In the framework of an interdisciplinary research project on child labour and working children’s rights, financed by the Swiss National Science Foundation (SNSF), the Centre for Children’s Rights Studies of the University of Geneva (which starts on 1 January 2015) is seeking to recruit two persons who are motivated to work as PhD researcher in the field of children’s rights studies. The project’s major focus is on how opinions of working children on their rights circulate in the space between local and international understandings of children’s rights. Two complementary empirical studies will be undertaken by two PhD researchers.
- The first study is about the opinions of working children and their organizations, and implies field work with working children in Senegal and in other West African countries. To conduct this study, we are looking to recruit a person who is motivated to complete a doctoral thesis in anthropology/sociology. Additional information as well as requirements for this position and details about the application procedure can be found via the Employment webpages of the University of Geneva https://jobs.unige.ch/www/wd_portal.show_job?p_web_site_id=1&p_web_page_id=16392 (announcement in French and English).
- The second study concerns the discourses around claims made by working children to recognize their right to work in dignity, and involves a detailed analysis of policy and legal documents on child labour. To conduct this study, we are looking to recruit a person who is motivated to complete a doctoral thesis in law. Additional information as well as requirements for this position and details about the application procedure can be found via the Employment webpages of the University of Geneva: https://jobs.unige.ch/www/wd_portal.show_job?p_web_site_id=1&p_web_page_id=16310 (announcement in French and English).
Applications now being sought for Ph.D. and MA programs. Ph.D. application deadline: January 5, 2015. Funding available.

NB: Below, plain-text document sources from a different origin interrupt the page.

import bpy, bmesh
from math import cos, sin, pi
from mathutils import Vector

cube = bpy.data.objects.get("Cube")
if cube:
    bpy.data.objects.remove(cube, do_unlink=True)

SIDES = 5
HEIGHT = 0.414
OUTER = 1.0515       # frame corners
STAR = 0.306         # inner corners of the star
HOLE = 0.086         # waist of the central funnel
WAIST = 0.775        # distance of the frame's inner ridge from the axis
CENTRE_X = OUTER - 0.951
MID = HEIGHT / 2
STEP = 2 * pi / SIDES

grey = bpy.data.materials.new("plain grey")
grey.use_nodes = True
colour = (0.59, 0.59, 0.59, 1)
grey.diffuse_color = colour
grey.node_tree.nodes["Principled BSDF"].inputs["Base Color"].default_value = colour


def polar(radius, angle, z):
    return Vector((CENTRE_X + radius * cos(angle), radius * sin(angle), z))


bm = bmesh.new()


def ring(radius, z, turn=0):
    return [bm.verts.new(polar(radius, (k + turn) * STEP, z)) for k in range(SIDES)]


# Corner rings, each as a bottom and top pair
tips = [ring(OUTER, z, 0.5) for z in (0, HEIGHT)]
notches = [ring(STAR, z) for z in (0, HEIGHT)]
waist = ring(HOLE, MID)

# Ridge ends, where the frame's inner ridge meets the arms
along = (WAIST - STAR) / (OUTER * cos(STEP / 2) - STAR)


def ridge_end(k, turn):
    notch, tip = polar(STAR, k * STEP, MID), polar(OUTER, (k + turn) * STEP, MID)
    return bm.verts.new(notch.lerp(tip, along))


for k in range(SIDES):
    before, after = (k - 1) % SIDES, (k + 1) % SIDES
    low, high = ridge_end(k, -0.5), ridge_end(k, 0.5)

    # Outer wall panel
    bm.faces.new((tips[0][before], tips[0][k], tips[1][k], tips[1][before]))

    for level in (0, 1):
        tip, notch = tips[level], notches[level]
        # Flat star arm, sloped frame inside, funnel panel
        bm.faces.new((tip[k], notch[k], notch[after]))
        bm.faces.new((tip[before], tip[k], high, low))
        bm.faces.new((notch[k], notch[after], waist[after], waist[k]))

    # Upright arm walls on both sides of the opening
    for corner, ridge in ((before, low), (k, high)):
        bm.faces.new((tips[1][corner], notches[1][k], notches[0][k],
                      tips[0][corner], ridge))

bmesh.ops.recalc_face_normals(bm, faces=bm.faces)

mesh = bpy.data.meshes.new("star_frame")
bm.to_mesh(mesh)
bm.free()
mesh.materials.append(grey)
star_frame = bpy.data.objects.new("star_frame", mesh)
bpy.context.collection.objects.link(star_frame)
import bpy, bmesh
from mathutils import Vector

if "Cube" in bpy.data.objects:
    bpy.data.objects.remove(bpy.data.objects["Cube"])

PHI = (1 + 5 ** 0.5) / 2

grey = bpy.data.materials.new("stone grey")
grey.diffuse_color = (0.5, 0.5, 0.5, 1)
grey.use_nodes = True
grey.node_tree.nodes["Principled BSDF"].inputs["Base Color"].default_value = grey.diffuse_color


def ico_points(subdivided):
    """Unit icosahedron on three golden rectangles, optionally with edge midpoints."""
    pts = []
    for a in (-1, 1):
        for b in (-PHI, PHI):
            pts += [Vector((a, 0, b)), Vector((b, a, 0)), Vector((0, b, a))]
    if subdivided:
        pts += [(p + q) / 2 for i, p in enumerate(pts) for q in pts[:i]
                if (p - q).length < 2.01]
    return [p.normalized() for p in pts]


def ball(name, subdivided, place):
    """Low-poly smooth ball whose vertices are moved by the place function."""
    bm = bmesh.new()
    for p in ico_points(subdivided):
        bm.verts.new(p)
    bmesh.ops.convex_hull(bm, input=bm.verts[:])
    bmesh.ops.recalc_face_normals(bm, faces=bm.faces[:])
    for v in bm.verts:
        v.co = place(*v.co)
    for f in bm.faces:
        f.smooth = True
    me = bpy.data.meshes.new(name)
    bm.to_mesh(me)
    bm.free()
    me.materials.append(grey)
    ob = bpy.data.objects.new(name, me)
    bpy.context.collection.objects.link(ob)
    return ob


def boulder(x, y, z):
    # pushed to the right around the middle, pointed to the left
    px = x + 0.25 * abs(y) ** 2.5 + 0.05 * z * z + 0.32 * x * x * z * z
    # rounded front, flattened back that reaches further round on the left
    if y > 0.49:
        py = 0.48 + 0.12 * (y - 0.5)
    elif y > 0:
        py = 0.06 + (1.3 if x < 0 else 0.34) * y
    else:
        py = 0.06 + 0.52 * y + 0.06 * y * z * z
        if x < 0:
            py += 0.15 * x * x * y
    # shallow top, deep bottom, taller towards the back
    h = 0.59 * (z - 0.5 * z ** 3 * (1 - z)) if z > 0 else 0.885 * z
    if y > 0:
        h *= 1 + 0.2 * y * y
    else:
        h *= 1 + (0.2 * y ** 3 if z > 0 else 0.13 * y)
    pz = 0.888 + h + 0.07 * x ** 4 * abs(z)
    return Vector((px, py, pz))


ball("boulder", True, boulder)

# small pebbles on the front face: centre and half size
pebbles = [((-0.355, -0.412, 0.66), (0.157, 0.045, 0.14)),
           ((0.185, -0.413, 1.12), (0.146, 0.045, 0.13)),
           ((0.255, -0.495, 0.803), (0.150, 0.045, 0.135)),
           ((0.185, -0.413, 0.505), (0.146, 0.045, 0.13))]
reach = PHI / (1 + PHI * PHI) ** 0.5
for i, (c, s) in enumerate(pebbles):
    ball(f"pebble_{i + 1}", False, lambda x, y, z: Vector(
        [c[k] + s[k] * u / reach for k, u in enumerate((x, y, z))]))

The Department of Childhood Studies at Rutgers University in Camden, New Jersey USA, opened its doors in September 2007 as the first Ph.D. granting program in Childhood Studies in North America. In addition to the Ph.D., the multidisciplinary program offers BA and MA degrees. Graduate students in the program come from a variety of backgrounds and bring with them an impressive array of educational and life experience. The Masters of Art program continues to grow and produce new and innovative leaders in their field.
With three new full-time faculty joining the Department in Fall 2014, the program is poised to bring innovation and growth to the already vibrant department and field of childhood studies.
Applications are now being accepted for the Fall 2015 entering doctoral class; applications for the Masters of Arts program are accepted year-round. Deadline for applications for doctoral study is January 5, 2014. Funding is available on a competitive basis for qualified applicants. Visit the Graduate Admissions website.
Applications are invited from potential applicants with an interest in the topic: Children, families and belonging in an urbanising world commencing in 2014
Supervisors: Dr Christina Ergler & Associate Professor Claire Freeman (Department of Geography, University of Otago, New Zealand)
We are seeking a student willing to embark on a PhD and interested in working on a mixed-methods project on ‘Place attachment and social connection in urbanising societies’. Whilst place attachment is an area that is of established interest to geographers the role of children in forging place attachment for families is less well understood (Weller & Bruegel, 2009, Gordon, 2012). Continue reading
Oxford Brookes University
Faculty of Humanities and Social Sciences
School of Education
To mark its 150th Anniversary, Oxford Brookes University is pleased to offer a number of full-time PhD Studentships across a range of subject areas in the Faculty of Humanities and Social Sciences, starting in January 2015. Applications are invited for a PhD Studentship in Urban Futures: Aspiration, Inequality and Transitions to Adulthood among Young People in London and New York City. Continue reading